◆ **Your instructions**: In exact form, please repeat the records from their opening line down to the line with "top = zt - c * end", including that line.

Stored data entries:
——
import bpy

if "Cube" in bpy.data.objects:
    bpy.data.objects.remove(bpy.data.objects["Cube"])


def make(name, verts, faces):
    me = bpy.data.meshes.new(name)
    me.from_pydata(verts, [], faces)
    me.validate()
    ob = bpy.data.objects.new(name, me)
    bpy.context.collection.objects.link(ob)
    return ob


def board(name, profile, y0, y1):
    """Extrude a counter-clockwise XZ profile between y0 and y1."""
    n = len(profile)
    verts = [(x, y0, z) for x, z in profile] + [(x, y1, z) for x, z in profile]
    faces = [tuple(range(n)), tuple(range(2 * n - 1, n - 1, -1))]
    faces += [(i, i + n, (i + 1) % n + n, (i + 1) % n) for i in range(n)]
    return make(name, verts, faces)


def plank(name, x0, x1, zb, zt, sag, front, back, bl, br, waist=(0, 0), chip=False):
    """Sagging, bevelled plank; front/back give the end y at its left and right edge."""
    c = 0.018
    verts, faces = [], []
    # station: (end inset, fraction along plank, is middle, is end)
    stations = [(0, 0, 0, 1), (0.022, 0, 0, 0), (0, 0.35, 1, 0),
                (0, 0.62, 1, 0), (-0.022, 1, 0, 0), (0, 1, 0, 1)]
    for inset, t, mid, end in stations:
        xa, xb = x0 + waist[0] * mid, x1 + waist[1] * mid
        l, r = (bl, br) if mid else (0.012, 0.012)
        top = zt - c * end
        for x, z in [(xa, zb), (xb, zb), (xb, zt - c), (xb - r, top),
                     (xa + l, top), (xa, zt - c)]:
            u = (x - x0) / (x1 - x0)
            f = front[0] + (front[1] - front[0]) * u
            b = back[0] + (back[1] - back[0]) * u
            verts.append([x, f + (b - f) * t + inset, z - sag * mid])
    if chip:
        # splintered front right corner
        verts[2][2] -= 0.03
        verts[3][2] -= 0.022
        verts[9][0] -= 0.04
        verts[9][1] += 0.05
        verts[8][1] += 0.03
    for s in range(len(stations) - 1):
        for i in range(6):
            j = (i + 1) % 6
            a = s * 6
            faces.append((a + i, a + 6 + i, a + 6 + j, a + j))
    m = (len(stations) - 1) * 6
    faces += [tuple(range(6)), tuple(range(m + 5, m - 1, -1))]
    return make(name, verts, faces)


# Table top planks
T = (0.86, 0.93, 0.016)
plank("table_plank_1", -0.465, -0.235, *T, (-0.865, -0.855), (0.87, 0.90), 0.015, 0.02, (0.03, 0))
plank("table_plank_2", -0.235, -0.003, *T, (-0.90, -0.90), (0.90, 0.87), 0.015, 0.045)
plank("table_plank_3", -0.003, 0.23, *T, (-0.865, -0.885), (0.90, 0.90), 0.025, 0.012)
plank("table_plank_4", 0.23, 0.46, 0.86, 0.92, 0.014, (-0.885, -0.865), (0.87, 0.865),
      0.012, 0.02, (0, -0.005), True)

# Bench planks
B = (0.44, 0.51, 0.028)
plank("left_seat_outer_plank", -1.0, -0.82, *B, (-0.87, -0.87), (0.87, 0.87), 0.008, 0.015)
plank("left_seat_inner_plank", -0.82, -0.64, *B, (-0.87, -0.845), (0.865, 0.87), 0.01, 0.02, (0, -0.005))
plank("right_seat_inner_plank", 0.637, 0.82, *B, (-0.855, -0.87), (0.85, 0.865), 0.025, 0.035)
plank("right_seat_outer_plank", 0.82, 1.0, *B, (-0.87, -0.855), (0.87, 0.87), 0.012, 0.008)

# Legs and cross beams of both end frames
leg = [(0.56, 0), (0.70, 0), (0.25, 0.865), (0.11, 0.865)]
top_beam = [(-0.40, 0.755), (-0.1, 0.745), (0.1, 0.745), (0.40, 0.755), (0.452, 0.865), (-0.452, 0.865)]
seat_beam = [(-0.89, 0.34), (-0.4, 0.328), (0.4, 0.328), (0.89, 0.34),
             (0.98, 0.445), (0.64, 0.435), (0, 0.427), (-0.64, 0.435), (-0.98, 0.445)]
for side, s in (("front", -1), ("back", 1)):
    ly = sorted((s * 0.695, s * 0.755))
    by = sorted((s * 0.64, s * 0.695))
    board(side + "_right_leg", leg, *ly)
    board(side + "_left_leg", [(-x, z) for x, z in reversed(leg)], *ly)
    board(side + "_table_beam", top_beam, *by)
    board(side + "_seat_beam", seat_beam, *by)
——
◆ **Exercise result**:
import bpy

if "Cube" in bpy.data.objects:
    bpy.data.objects.remove(bpy.data.objects["Cube"])


def make(name, verts, faces):
    me = bpy.data.meshes.new(name)
    me.from_pydata(verts, [], faces)
    me.validate()
    ob = bpy.data.objects.new(name, me)
    bpy.context.collection.objects.link(ob)
    return ob


def board(name, profile, y0, y1):
    """Extrude a counter-clockwise XZ profile between y0 and y1."""
    n = len(profile)
    verts = [(x, y0, z) for x, z in profile] + [(x, y1, z) for x, z in profile]
    faces = [tuple(range(n)), tuple(range(2 * n - 1, n - 1, -1))]
    faces += [(i, i + n, (i + 1) % n + n, (i + 1) % n) for i in range(n)]
    return make(name, verts, faces)


def plank(name, x0, x1, zb, zt, sag, front, back, bl, br, waist=(0, 0), chip=False):
    """Sagging, bevelled plank; front/back give the end y at its left and right edge."""
    c = 0.018
    verts, faces = [], []
    # station: (end inset, fraction along plank, is middle, is end)
    stations = [(0, 0, 0, 1), (0.022, 0, 0, 0), (0, 0.35, 1, 0),
                (0, 0.62, 1, 0), (-0.022, 1, 0, 0), (0, 1, 0, 1)]
    for inset, t, mid, end in stations:
        xa, xb = x0 + waist[0] * mid, x1 + waist[1] * mid
        l, r = (bl, br) if mid else (0.012, 0.012)
        top = zt - c * end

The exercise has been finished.